• [EXERCISE]: Write only the number of lines in the entries that hold the string "bmesh".
[EXERCISE INPUTS]
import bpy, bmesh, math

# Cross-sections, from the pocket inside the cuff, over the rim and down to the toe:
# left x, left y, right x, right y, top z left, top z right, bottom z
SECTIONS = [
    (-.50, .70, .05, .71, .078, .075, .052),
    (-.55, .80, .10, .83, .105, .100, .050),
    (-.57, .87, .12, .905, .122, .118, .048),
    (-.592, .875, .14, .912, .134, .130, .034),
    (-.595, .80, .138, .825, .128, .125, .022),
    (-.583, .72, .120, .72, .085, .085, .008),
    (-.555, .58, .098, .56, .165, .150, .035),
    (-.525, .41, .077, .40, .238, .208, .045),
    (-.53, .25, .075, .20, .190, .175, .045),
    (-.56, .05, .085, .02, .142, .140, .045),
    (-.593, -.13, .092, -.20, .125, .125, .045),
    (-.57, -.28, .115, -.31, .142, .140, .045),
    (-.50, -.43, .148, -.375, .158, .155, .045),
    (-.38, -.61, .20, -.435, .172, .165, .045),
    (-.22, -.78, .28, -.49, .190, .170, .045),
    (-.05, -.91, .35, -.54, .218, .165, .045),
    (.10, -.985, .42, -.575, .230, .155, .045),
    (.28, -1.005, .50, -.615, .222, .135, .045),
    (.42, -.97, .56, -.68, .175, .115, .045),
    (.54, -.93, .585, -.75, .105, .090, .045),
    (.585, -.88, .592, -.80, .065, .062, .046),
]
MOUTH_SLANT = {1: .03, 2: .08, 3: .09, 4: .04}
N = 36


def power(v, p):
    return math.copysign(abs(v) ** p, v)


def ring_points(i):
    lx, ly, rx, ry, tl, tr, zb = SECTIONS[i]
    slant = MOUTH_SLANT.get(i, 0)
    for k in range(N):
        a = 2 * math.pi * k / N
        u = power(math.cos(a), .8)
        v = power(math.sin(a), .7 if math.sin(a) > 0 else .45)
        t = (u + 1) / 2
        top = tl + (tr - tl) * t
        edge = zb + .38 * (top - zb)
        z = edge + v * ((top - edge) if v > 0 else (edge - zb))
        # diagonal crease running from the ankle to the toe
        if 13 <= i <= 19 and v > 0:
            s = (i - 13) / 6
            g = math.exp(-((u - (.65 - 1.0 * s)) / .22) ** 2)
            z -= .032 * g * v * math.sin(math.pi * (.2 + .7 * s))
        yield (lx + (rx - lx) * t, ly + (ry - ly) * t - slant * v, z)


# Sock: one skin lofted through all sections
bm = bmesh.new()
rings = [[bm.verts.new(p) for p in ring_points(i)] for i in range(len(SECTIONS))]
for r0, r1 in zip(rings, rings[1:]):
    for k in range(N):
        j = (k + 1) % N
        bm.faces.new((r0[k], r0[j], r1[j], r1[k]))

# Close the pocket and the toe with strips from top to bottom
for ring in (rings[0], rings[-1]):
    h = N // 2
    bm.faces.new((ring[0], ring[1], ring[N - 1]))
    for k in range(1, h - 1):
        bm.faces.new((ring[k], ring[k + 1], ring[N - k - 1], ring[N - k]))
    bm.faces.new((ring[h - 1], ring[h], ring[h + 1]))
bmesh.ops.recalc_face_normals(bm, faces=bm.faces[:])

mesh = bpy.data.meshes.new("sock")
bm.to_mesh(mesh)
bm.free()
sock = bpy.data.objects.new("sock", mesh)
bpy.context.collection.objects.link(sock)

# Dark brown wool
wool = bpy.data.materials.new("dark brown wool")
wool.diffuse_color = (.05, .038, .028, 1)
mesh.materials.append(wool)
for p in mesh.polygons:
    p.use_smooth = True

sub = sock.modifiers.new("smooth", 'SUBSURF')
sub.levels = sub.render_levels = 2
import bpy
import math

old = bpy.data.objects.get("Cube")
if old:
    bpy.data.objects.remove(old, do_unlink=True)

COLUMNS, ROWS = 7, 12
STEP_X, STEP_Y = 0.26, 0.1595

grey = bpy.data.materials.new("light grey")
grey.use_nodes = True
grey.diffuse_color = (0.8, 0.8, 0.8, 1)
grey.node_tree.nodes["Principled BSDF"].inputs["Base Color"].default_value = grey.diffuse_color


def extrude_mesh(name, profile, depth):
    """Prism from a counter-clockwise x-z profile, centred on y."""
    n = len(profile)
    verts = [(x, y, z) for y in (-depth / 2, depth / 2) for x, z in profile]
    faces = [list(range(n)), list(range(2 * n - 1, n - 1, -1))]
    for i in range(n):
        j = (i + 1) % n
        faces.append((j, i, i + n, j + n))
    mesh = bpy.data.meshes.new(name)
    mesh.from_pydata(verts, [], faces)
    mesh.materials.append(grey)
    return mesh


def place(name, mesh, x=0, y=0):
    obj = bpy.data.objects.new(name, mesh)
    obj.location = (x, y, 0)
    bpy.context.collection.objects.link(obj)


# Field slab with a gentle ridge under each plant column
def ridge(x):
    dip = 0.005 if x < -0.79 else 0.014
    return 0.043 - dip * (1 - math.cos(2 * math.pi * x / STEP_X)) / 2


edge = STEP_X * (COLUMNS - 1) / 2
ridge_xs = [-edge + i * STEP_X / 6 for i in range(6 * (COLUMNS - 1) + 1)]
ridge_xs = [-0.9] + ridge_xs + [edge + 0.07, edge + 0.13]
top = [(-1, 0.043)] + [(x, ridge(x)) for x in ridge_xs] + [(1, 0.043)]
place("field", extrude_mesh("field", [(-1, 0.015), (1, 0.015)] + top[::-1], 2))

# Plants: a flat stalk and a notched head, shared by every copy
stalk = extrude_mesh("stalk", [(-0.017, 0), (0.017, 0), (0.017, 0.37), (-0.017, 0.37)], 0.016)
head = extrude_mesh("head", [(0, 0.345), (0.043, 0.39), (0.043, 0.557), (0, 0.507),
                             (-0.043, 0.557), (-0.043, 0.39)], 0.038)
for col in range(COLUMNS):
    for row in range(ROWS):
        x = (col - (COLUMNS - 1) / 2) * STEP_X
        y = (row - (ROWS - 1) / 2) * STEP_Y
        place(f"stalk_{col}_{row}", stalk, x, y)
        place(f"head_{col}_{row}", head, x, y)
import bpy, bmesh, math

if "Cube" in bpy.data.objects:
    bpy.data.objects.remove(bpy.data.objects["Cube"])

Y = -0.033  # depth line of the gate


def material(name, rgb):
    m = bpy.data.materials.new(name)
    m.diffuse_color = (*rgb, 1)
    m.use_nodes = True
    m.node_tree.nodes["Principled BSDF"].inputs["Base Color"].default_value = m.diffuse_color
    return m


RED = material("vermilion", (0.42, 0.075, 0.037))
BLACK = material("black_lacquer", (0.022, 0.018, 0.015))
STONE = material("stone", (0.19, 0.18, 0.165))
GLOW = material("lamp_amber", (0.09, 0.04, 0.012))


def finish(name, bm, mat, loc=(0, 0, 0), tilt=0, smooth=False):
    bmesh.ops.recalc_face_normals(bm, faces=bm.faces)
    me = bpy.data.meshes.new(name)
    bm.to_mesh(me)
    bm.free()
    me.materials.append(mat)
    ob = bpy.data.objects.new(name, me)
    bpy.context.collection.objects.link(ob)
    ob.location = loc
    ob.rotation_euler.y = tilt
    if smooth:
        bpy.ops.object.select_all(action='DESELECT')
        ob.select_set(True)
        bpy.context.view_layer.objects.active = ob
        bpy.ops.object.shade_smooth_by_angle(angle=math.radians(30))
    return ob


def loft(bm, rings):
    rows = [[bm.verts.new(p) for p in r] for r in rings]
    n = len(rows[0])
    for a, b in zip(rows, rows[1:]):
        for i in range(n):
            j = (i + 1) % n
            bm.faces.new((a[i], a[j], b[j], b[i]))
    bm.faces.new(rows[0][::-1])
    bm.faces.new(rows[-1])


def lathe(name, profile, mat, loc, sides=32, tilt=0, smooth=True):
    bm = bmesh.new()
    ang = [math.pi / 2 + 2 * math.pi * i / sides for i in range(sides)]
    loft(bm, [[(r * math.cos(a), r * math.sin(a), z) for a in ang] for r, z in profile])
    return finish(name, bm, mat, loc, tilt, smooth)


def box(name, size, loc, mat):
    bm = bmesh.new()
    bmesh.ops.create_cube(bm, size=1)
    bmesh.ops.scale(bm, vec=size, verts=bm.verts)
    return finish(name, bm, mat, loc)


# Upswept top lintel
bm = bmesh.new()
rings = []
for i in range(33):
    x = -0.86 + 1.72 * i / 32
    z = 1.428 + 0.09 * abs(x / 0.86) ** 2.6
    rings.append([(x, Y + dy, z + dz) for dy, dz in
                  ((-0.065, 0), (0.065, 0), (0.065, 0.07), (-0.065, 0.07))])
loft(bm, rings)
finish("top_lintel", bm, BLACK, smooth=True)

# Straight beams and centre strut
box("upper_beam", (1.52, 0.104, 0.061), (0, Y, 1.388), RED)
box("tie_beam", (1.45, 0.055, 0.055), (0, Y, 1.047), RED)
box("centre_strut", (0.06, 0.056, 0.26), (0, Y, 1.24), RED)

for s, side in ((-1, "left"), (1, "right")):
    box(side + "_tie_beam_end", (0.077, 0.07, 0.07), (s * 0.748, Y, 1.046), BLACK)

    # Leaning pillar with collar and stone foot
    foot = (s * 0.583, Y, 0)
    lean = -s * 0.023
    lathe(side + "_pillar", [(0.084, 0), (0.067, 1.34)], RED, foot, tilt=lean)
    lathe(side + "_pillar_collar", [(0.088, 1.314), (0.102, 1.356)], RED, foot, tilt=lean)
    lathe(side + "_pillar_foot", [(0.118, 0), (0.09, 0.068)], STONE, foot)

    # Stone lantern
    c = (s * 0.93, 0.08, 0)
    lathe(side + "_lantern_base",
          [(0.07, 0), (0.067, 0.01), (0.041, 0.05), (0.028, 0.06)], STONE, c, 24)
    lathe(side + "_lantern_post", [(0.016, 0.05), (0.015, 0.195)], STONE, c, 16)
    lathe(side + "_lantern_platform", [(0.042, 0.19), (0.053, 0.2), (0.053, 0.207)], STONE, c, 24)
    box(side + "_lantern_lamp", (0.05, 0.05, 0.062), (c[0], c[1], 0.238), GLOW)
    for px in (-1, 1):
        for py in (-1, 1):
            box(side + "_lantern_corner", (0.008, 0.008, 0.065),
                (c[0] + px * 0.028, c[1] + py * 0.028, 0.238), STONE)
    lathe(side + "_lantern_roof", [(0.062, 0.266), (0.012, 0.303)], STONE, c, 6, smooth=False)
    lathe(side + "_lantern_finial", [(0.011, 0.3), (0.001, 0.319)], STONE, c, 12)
[/EXERCISE INPUTS]
• [SOLUTION TO THE PROBLEM]: 10